Sep 10, 2007, 8:23 AM
Post #2 of 2
On 09/10/07 07:18, vinod K D wrote:
Re: Route packets from an interface to another
[In reply to]
> My gateway has two network interfaces: eth0 & eth1.
> eth0 (192.168.1.1) is connected to public network and eth1 (10.0.1.1)
> is connected to LAN.
> MyServer, which is in the LAN, has ip 10.0.1.2.
Ok, reasonable enough.
> I created a virtual interface eth0:0 (192.168.1.2) in the gateway.
> Using ipvsadm, I can route the packets, destined for this IP address
> and a port, to myServer.
> And in myServer, I enabled ip_forwarding and assigned 192.168.1.2 for
> the loopback interface. So my server application receives and serves
> the packets properly.
I'm surprised that having the 192.168.1.2 address on the loopback
interface is working as expected at all as the kernel will usually
protect the loopback interface from any thing not local to the system.
> The problem is in the return path. (Remember the packets have source
> addres 192.168.1.2). While they reach the gateway, the packets are
> being dropped.
*nod* You will indeed have some reverse path issues to work out.
> (I think, the reason is nothing but the address 192.168.1.2 is
> assigned to the gateway. Hence router assumes the packets are
> traversing though a loop.)
> I can't use masquerading, because I need to get the source &
> destination IPs of the packets.

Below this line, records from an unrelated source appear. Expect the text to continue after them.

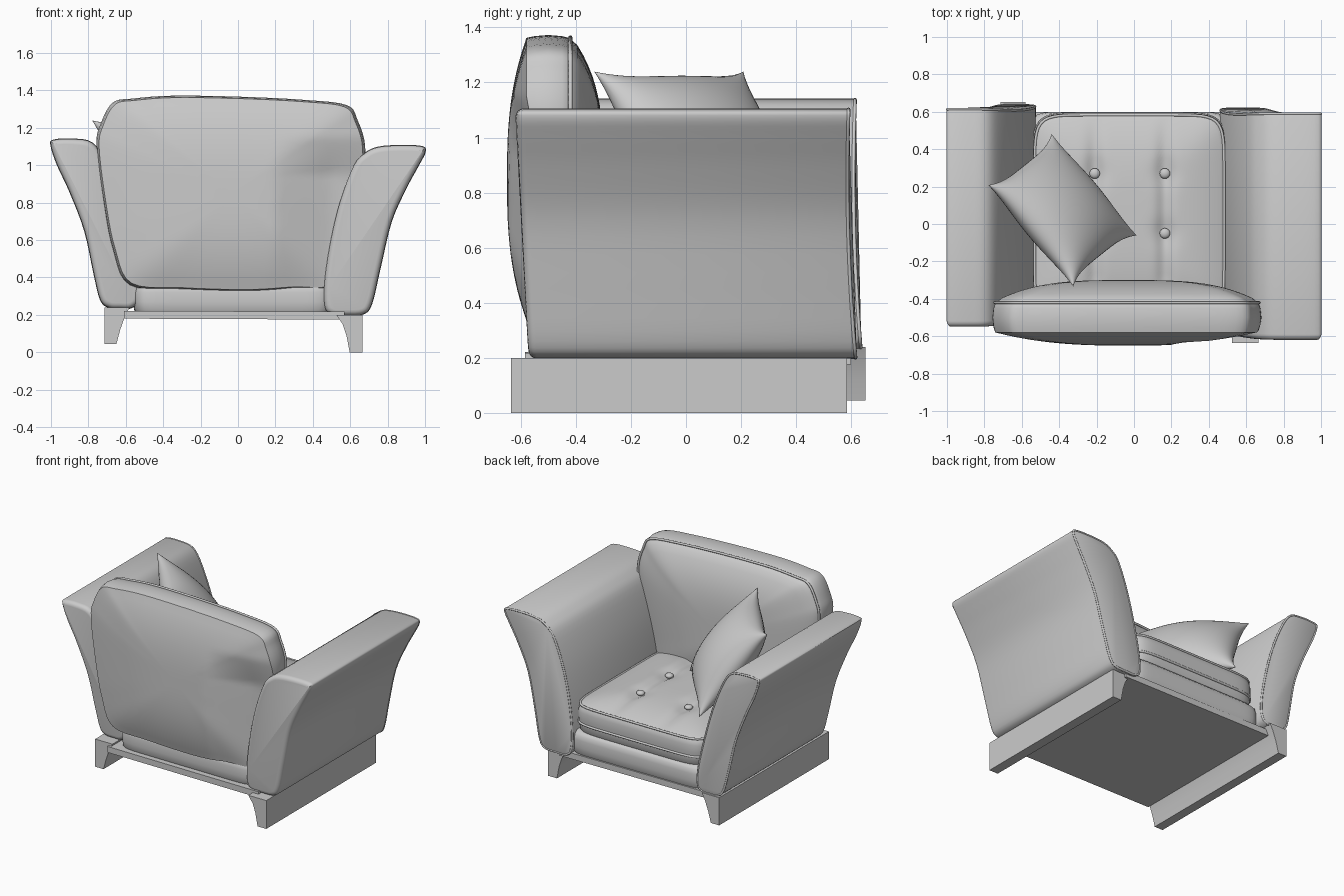
import bpy, bmesh, math
from mathutils import Vector

if "Cube" in bpy.data.objects:
    bpy.data.objects.remove(bpy.data.objects["Cube"])


def finish(name, bm, angle=40):
    bmesh.ops.recalc_face_normals(bm, faces=bm.faces)
    me = bpy.data.meshes.new(name)
    bm.to_mesh(me)
    bm.free()
    ob = bpy.data.objects.new(name, me)
    bpy.context.collection.objects.link(ob)
    bpy.ops.object.select_all(action='DESELECT')
    ob.select_set(True)
    bpy.context.view_layer.objects.active = ob
    bpy.ops.object.shade_smooth_by_angle(angle=math.radians(angle))
    return ob


def smooth(pts, n=4):
    """Closed Catmull-Rom outline through 2D points."""
    out, k = [], len(pts)
    for i in range(k):
        a, b, c, d = (Vector(pts[(i + j) % k]) for j in (-1, 0, 1, 2))
        for s in range(n):
            t = s / n
            out.append(0.5 * (2 * b + (c - a) * t + (2 * a - 5 * b + 4 * c - d) * t * t
                              + (3 * b - a - 3 * c + d) * t ** 3))
    return out


def inset(pts, d):
    """Move a clockwise or anticlockwise outline inwards by d."""
    n = len(pts)
    area = sum(pts[i - 1].x * pts[i].y - pts[i].x * pts[i - 1].y for i in range(n))
    sgn = 1 if area > 0 else -1
    res = []
    for i in range(n):
        t = (pts[(i + 2) % n] - pts[i - 2]).normalized()
        res.append(pts[i] + Vector((-t.y, t.x)) * d * sgn)
    return res


def skin(name, rows, angle=40):
    """Join equal closed rows of points into a solid with capped ends."""
    bm = bmesh.new()
    rows = [[bm.verts.new(p) for p in r] for r in rows]
    n = len(rows[0])
    for a, b in zip(rows, rows[1:]):
        for i in range(n):
            j = (i + 1) % n
            bm.faces.new((a[i], a[j], b[j], b[i]))
    bm.faces.new(rows[0])
    bm.faces.new(rows[-1])
    return finish(name, bm, angle)


def prism(name, outline, back, front, rim=0):
    """Extrude an x-z outline along y with a rounded back and a small front edge."""
    o = [Vector(p) for p in outline]
    ends = [(0, back, 0), (0, front, 0)]
    if rim:
        ends = [(rim * (1 - math.sin(a)), back, rim * (1 - math.cos(a)))
                for a in (0, .4, .8, 1.2, math.pi / 2)]
        ends += [(0, front, -.01), (.003, front, -.003), (.01, front, 0)]
    rows = [[(q.x, f(p[1]) + dy, q.y) for p, q in zip(o, inset(o, d) if d else o)]
            for d, f, dy in ends]
    return skin(name, rows)


def loft(name, outline, center, rings, place):
    """Cushion: scaled copies of an outline at given heights."""
    c = Vector(center)
    return skin(name, [[place(*(c + (p - c) * s), h) for p in outline] for s, h in rings], 50)


def piping(name, pts, r=0.008):
    cu = bpy.data.curves.new(name, 'CURVE')
    cu.dimensions = '3D'
    cu.bevel_depth = r
    cu.bevel_resolution = 2
    sp = cu.splines.new('POLY')
    sp.points.add(len(pts) - 1)
    for q, p in zip(sp.points, pts):
        q.co = (*p, 1)
    sp.use_cyclic_u = True
    ob = bpy.data.objects.new(name, cu)
    bpy.context.collection.objects.link(ob)


def dome(edge, top, steps=14, power=3.2):
    """Ring list from the rim to the middle of a domed face."""
    return [(1 - 0.98 * i / steps, edge + (top - edge) * (1 - (1 - i / steps) ** power))
            for i in range(1, steps + 1)]


# flared arms
right = [(1, 1.07), (.985, 1.1), (.87, 1.106), (.75, 1.097), (.68, 1.065), (.62, 1.0), (.55, .82),
         (.5, .62), (.465, .4), (.463, .25), (.5, .202), (.58, .198), (.67, .205), (.715, .26),
         (.76, .45), (.82, .7), (.9, .88), (.965, 1.0)]
left = [(-1, 1.105), (-.985, 1.135), (-.88, 1.14), (-.78, 1.12), (-.71, 1.02), (-.63, .82), (-.57, .6),
        (-.53, .4), (-.53, .28), (-.57, .238), (-.63, .235), (-.69, .24), (-.735, .28),
        (-.77, .42), (-.82, .65), (-.9, .86), (-.965, 1.0)]
for side, prof, yb, yf in (("right", right, -.562, .59), ("left", left, -.49, .612)):
    o = smooth(prof)
    fy = lambda z, y=yf: y + .07 * (.85 - z) ** 2
    prism(side + "_arm", o, lambda z, y=yb: y - .052 * z, fy, .03)
    piping(side + "_arm_piping", [(p[0], fy(p[1]) - .004, p[1]) for p in inset(o, .004)], .007)

# side plinths with a flared inner face
prism("right_plinth", [(.665, 0), (.665, .2), (.525, .2), (.56, .15), (.58, .09), (.597, 0)],
      lambda z: -.635, lambda z: .585)
prism("left_plinth", [(-.715, .045), (-.715, .24), (-.58, .24), (-.605, .19), (-.63, .12), (-.65, .045)],
      lambda z: -.57, lambda z: .652)

# bottom board
prism("base_board", [(-.61, .18), (.57, .175), (.57, .217), (-.61, .222)],
      lambda z: -.585, lambda z: .6)


def rounded(x0, x1, y0, y1, e=9, n=160):
    """Box-like superellipse outline."""
    cx, cy, rx, ry = (x0 + x1) / 2, (y0 + y1) / 2, (x1 - x0) / 2, (y1 - y0) / 2
    res = []
    for i in range(n):
        a = 2 * math.pi * i / n + .01
        c, s = math.cos(a), math.sin(a)
        r = (abs(c) ** e + abs(s) ** e) ** (-1 / e)
        res.append(Vector((cx + rx * c * r, cy + ry * s * r)))
    return res


# upholstered platform under the seat
loft("seat_platform", rounded(-.56, .51, -.555, .6, 14), (-.025, .02),
     [(.02, .21), (.975, .21), (.993, .23), (1, .27), (1, .32), (.99, .35), (.96, .37), (.02, .375)],
     lambda x, y, h: (x, y, h))


# tufted seat cushion
def tuft(x, y, h):
    if h > .56:
        for bx in (-.21, .165):
            h -= .022 * math.exp(-((x - bx) / .04) ** 2) * min(1, max(0, (.56 - abs(y - .03)) / .25))
            for by in (-.05, .27):
                h -= .015 * math.exp(-((x - bx) ** 2 + (y - by) ** 2) / .005)
    return (x, y, h)


seat = rounded(-.54, .49, -.5, .592)
sc = Vector((-.025, .046))
loft("seat_cushion", seat, sc,
     [(.02, .36), (.965, .362), (.985, .38), (.992, .42), (1, .46), (1, .51), (.985, .55)]
     + dome(.55, .622, 36), tuft)
for z, s in ((.43, .996), (.553, .983)):
    piping("seat_piping", [(*(sc + (p - sc) * s), z) for p in seat])
for bx in (-.21, .165):
    for by in (-.05, .27):
        bm = bmesh.new()
        bmesh.ops.create_uvsphere(bm, u_segments=16, v_segments=8, radius=.028)
        for v in bm.verts:
            v.co = Vector((bx, by, .598)) + Vector((v.co.x, v.co.y, v.co.z * .6))
        finish("seat_button", bm)

# boxed back cushion; its rear face lies flush between the arms
back = smooth([(-.67, 1.335), (-.56, 1.357), (-.35, 1.372), (0, 1.367), (.35, 1.35), (.58, 1.322),
               (.64, 1.24), (.68, 1.1), (.665, .9), (.6, .6), (.53, .36), (.3, .34), (.05, .325),
               (-.3, .335), (-.58, .36), (-.67, .55), (-.72, .8), (-.757, 1.1), (-.735, 1.22)], 5)
bc = Vector((-.03, .85))


def lean(x, z, h):
    if h < -.5:
        h += .05 * max(0, min(1, (x - .2) / .3)) * max(0, min(1, (1.15 - z) / .2)) * (-.5 - h) / .1
    return (x, h, z)


loft("back_cushion", back, bc,
     dome(-.575, -.65, 18, 2.6)[::-1] + [(.98, -.58), (.992, -.55), (1, -.5), (.992, -.45), (.98, -.425)]
     + dome(-.42, -.3), lean)
piping("back_piping", [(p[0], -.42, p[1]) for p in (bc + (q - bc) * .982 for q in back)])

# loose pillow leaning on the left arm
A, B, C, D = (Vector(p) for p in ((-.785, .2, 1.24), (-.32, -.325, 1.24), (.01, -.07, .67), (-.435, .49, .67)))
mid = (A + B + C + D) / 4
ua, va = (B + C - A - D) / 4, (A + B - C - D) / 4
normal = ua.cross(va).normalized()
bm = bmesh.new()
N = 28
for sgn in (1, -1):
    rows = []
    for i in range(N + 1):
        row = []
        for j in range(N + 1):
            u, v = math.sin(math.pi * (i / N - .5)), math.sin(math.pi * (j / N - .5))
            pu, pv = u * (1 - .11 * (1 - v ** 4)), v * (1 - .11 * (1 - u ** 4))
            t = .15 * max(0, (1 - u * u) * (1 - v * v)) ** .5
            row.append(bm.verts.new(mid + ua * pu + va * pv + normal * (sgn * t)))
        rows.append(row)
    for i in range(N):
        for j in range(N):
            bm.faces.new((rows[i][j], rows[i + 1][j], rows[i + 1][j + 1], rows[i][j + 1]))
bmesh.ops.remove_doubles(bm, verts=bm.verts, dist=.0005)
finish("pillow", bm, 80)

I have to ask, why does your server have a private class C address on
its external interface? Either you are doing something weird and your
external is not external to the internet or you are already in a
situation where the packets have been modified as you are trying to
avoid. I'm just saying / opening the door for an answer.
> Can anyone suggest a way to redirect packets from an interface to
> another (ie, eth1 to eth0) without making any change in the packet
Why redirect the packets at all. Why not let the packets come in
directly to the router?
I'd suggest that you turn your router in to a bridging router. I.e.
bridge traffic to / from 192.168.1.2 through eth0 and eth1 while routing
192.168.1.1 traffic for your LAN? This way your server would have
192.168.1.2 bound to its NIC and be able to reply directly to the world
with out any problem at all. If you are worried about not having a
firewall, you can easily do either EBTables (layer 2) or IPTables (layer
3) on the bridged (layer 2) traffic so your system will still be protected.
Do some light reading of section 7 of the following page:
http://ebtables.sourceforge.net/br_fw_ia/br_fw_ia.html#section7 I think
this will help depict what I'm talking about.
> PS: The latest versions of netfilter doen't have inbuilt ipt_ROUTE
> module. Else my life would be cool.
Grant. . . .